Task material
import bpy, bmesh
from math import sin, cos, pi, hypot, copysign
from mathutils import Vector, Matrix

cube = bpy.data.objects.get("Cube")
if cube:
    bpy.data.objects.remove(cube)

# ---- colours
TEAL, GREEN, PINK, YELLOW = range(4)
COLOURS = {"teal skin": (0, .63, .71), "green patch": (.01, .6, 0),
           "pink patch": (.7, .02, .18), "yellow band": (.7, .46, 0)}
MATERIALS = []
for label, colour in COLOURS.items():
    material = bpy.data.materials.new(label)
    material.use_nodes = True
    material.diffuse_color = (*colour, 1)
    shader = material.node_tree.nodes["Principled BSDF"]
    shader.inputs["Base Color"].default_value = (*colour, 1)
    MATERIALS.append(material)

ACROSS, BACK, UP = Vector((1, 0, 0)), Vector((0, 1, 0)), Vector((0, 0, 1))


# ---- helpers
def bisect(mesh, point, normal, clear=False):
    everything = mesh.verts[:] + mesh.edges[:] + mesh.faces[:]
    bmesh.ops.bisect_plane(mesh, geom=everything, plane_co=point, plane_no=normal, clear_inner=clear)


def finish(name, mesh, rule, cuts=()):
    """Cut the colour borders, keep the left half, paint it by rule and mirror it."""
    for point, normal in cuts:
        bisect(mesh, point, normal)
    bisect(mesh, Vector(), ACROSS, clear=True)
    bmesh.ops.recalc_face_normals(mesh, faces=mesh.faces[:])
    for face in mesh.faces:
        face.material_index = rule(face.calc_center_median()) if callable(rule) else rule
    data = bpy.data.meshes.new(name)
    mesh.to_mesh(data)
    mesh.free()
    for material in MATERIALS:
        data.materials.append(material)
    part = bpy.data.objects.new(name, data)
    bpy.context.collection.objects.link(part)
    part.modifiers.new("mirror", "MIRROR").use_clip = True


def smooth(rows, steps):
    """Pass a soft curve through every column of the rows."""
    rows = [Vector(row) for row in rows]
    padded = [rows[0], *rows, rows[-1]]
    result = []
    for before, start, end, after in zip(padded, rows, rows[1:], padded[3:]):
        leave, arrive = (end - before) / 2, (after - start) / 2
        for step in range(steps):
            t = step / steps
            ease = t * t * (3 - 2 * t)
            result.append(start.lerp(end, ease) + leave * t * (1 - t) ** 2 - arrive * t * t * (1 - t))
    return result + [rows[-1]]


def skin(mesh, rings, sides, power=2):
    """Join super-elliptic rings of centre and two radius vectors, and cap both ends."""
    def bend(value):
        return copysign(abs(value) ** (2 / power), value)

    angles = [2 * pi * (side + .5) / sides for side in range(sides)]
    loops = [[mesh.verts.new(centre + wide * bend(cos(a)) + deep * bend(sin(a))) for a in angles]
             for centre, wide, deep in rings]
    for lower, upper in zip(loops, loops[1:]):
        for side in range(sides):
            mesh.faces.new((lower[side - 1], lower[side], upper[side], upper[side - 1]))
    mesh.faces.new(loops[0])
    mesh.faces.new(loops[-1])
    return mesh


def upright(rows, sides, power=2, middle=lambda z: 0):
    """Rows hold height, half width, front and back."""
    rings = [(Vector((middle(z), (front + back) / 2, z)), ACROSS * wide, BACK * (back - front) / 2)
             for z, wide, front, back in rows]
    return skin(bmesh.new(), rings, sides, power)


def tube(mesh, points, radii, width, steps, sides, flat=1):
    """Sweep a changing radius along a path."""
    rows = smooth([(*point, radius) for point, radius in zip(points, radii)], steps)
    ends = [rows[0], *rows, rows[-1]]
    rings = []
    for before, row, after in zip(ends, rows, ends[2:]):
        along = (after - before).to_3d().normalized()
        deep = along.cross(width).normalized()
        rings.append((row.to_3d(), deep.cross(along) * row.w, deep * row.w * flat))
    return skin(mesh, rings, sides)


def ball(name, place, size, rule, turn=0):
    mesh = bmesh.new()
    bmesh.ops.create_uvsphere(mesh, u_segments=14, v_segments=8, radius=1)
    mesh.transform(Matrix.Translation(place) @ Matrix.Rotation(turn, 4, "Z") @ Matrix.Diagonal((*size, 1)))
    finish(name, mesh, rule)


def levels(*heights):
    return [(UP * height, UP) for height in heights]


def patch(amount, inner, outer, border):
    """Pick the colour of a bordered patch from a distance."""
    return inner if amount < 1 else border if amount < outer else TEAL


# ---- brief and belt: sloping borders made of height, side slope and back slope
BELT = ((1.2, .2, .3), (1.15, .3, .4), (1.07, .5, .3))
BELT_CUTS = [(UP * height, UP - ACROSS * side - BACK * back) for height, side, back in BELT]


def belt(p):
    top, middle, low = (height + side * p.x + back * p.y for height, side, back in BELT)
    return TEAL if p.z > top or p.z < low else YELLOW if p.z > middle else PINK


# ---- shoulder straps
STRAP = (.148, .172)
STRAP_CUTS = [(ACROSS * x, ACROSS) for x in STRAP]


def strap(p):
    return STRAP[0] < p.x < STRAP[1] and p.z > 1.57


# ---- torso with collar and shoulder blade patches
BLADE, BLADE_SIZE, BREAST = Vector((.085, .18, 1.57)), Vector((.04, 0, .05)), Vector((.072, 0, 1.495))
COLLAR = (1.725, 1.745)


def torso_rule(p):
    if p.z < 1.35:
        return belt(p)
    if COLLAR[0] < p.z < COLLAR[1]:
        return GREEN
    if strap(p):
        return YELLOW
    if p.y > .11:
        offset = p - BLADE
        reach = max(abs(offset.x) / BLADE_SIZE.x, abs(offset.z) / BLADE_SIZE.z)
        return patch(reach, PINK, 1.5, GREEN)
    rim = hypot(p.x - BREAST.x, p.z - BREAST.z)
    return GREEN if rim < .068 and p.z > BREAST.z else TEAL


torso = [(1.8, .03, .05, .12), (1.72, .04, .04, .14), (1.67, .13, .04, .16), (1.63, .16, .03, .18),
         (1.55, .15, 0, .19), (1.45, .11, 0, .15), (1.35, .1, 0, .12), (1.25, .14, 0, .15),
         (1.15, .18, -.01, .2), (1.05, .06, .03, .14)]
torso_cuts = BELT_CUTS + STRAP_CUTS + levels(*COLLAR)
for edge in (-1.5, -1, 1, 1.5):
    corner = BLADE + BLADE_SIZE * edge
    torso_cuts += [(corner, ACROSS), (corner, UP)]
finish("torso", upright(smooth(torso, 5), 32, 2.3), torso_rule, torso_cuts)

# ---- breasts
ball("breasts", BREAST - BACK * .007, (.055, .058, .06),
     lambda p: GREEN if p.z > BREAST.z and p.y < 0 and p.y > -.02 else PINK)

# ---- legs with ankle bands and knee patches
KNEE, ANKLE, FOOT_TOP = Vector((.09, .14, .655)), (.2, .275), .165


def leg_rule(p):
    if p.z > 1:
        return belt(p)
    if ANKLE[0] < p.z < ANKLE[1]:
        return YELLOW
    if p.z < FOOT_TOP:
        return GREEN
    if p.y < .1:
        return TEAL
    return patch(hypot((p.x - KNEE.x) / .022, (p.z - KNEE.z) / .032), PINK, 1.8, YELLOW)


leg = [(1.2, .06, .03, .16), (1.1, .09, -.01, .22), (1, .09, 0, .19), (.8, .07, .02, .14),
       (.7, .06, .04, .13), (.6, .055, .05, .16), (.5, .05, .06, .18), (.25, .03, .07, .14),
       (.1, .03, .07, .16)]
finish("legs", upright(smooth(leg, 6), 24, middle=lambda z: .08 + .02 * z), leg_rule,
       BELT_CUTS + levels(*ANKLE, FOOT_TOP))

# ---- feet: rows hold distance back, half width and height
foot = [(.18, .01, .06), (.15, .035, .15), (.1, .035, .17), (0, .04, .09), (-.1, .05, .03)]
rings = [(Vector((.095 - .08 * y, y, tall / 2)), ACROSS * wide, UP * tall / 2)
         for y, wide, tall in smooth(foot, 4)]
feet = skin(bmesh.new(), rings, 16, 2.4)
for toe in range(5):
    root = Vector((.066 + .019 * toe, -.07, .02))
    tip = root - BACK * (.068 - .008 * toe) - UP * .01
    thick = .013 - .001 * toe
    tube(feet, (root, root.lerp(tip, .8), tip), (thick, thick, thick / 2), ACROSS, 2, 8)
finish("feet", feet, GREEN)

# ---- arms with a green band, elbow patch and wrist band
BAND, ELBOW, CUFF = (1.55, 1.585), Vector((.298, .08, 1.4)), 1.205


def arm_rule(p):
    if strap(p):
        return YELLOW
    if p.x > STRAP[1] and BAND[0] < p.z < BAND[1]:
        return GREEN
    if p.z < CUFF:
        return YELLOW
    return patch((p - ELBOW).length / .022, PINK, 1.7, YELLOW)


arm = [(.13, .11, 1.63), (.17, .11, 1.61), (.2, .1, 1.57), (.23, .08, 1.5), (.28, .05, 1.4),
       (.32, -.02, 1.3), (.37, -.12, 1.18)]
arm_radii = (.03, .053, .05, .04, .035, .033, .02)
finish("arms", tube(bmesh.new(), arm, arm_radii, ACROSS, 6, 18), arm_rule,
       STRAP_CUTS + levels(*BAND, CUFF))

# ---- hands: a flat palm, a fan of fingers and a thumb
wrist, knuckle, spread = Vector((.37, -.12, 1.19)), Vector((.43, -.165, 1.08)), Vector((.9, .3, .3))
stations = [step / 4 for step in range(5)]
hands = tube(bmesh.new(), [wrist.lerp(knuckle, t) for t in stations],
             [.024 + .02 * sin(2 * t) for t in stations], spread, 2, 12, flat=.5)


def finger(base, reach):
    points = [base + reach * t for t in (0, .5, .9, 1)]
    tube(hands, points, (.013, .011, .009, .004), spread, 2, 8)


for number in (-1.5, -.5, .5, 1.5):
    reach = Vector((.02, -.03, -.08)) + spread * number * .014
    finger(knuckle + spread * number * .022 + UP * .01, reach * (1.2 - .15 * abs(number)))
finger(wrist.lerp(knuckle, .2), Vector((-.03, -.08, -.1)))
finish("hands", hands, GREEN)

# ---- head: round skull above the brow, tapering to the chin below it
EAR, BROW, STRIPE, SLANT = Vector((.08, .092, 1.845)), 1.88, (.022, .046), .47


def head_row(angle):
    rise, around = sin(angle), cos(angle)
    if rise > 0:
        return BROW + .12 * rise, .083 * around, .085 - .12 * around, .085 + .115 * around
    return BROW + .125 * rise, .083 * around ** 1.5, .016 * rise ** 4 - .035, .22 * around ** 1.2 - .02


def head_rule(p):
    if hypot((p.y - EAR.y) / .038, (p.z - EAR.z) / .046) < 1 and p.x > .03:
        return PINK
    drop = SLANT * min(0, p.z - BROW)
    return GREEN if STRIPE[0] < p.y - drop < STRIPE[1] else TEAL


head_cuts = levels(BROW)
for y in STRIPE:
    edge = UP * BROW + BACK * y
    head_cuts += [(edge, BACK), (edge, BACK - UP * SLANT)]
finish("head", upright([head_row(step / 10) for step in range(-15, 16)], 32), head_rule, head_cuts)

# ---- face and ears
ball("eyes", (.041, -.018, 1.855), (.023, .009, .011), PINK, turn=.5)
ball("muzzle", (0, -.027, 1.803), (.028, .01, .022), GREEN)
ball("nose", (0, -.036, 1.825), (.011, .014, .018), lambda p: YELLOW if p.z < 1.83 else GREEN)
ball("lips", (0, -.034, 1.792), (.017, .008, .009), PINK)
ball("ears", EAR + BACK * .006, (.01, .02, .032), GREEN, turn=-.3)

Your objective
Where the string "ACROSS" turns up in a line of the data above, copy that whole line.

Exercise response
ACROSS, BACK, UP = Vector((1, 0, 0)), Vector((0, 1, 0)), Vector((0, 0, 1))
    bisect(mesh, Vector(), ACROSS, clear=True)
    rings = [(Vector((middle(z), (front + back) / 2, z)), ACROSS * wide, BACK * (back - front) / 2)
BELT_CUTS = [(UP * height, UP - ACROSS * side - BACK * back) for height, side, back in BELT]
STRAP_CUTS = [(ACROSS * x, ACROSS) for x in STRAP]
    torso_cuts += [(corner, ACROSS), (corner, UP)]
rings = [(Vector((.095 - .08 * y, y, tall / 2)), ACROSS * wide, UP * tall / 2)
    tube(feet, (root, root.lerp(tip, .8), tip), (thick, thick, thick / 2), ACROSS, 2, 8)
finish("arms", tube(bmesh.new(), arm, arm_radii, ACROSS, 6, 18), arm_rule,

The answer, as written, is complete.